Pulse shooting trial: Prosecutors file motion seeking to admit restroom 911 calls into evidence

ORLANDO, Fla. — Federal prosecutors on Sunday filed a new motion in the trial of the widow of a man who fatally shot 49 people and injured dozens more in a 2016 attack at Pulse Orlando nightclub.

The case hinges on whether Noor Salman knowingly helped her husband, Omar Mateen, plan the attack. She faces charges of aiding the support of a foreign terrorist organization resulting in death and obstruction of justice.

The motion asks the judge to consider admitting into evidence portions of 911 calls made by two hostages in a restroom and police radio transmissions.

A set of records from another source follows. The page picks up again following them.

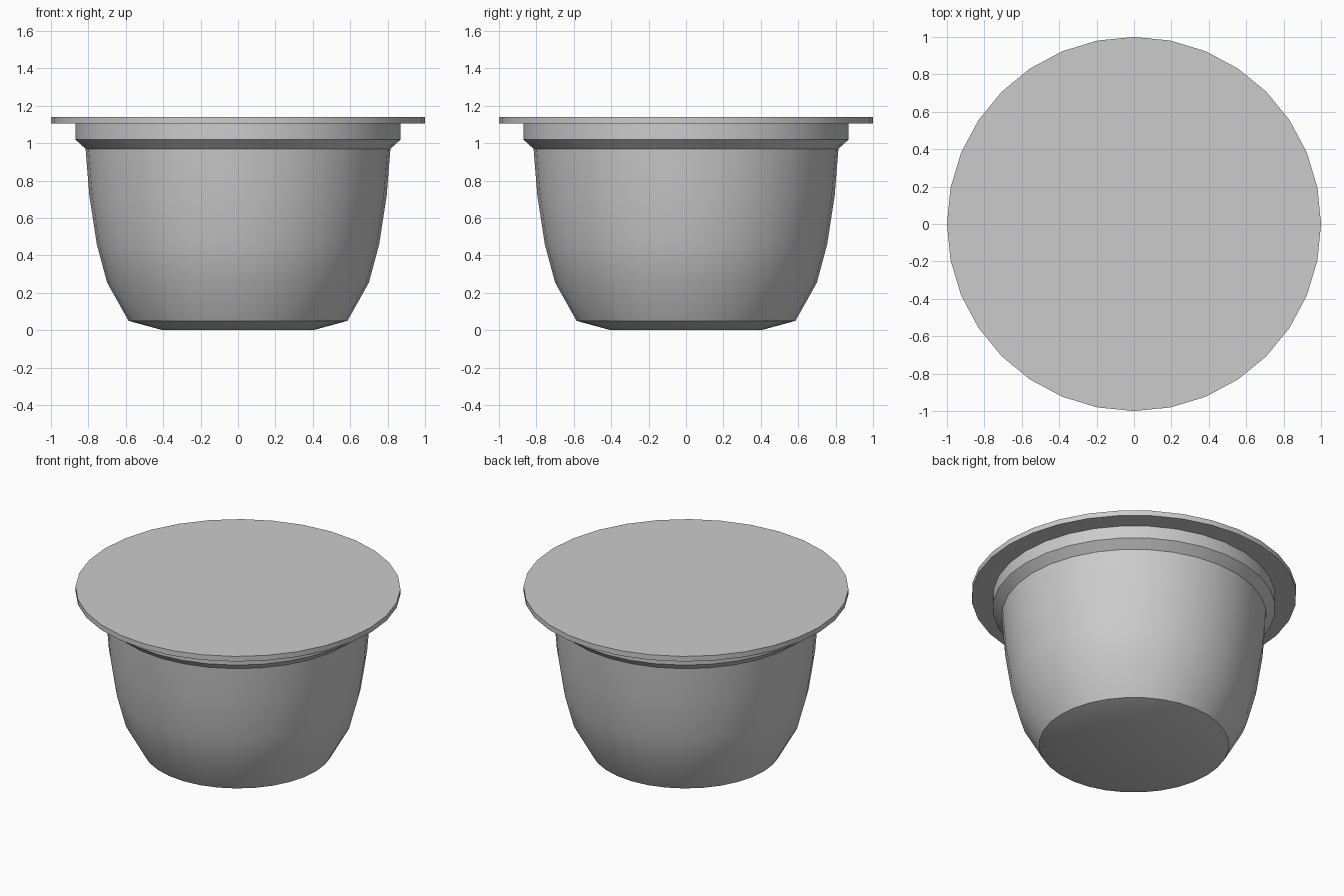
import bpy, bmesh, math

cube = bpy.data.objects.get("Cube")
if cube:
    bpy.data.objects.remove(cube)

SEGMENTS = 32

grey = bpy.data.materials.new("light grey")
grey.use_nodes = True
colour = (0.6, 0.6, 0.6, 1)
grey.diffuse_color = colour
grey.node_tree.nodes["Principled BSDF"].inputs["Base Color"].default_value = colour


def lathe(name, profile):
    """Spin an (radius, height) profile around z; points on the axis become caps."""
    bm = bmesh.new()
    verts = [bm.verts.new((r, 0, z)) for r, z in profile]
    edges = [bm.edges.new(pair) for pair in zip(verts, verts[1:])]
    bmesh.ops.spin(bm, geom=verts + edges, cent=(0, 0, 0), axis=(0, 0, 1),
                   angle=math.tau, steps=SEGMENTS, use_merge=True)
    bmesh.ops.remove_doubles(bm, verts=bm.verts, dist=0.0005)
    # Close the open ends with flat discs
    rims = [e for e in bm.edges if e.is_boundary]
    bmesh.ops.holes_fill(bm, edges=rims, sides=0)
    bmesh.ops.recalc_face_normals(bm, faces=bm.faces)
    mesh = bpy.data.meshes.new(name)
    bm.to_mesh(mesh)
    bm.free()
    mesh.materials.append(grey)
    obj = bpy.data.objects.new(name, mesh)
    bpy.context.collection.objects.link(obj)
    bpy.ops.object.select_all(action='DESELECT')
    obj.select_set(True)
    bpy.context.view_layer.objects.active = obj
    bpy.ops.object.shade_smooth_by_angle(angle=math.radians(30))
    return obj


# Rounded tub, stepped collar and flat lid in one closed shell
lathe("lidded_cup", [
    (0.40, 0.0), (0.585, 0.05),                             # shallow base
    (0.70, 0.255), (0.755, 0.46), (0.795, 0.72), (0.815, 0.97),  # curved wall
    (0.87, 1.02), (0.87, 1.105),                            # collar
    (1.0, 1.105), (1.0, 1.14),                              # lid rim
])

The calls capture what Mateen told his victims during the massacre.

WFTV legal analyst Bill Sheaffer said prosecutors will need to have the recordings admitted into evidence before opening statements begin on Wednesday.

Read: Pulse shooting trial: Gunman visited Disney Springs, Epcot, other nightclub, document says

Prosecutors argue that the 911 calls provide some of the only evidence of what happened in the restroom and that they demonstrate the nature and scope of Mateen's attack and his material support of the Islamic State group.

Christine Leinonen, whose son was killed in the mass shooting, said that she hopes the trial will help answer some of her questions about the attack.

"It's a daily nightmare," she told Channel 9 on Friday. "So it's not going to make the nightmare worse, but it might alleviate some of the nightmare -- getting to know some of the actual facts."

A seventh day of jury selection ended Friday with one potential juror shy of the necessary 56 people.

Of the 55 people who have been admitted into the jury pool, 34 are women and 21 are men.

The judge will narrow the jury pool to a panel of 18 people who will hear the case -- 12 jurors and four alternates. He said he expects the jury to be selected by Monday.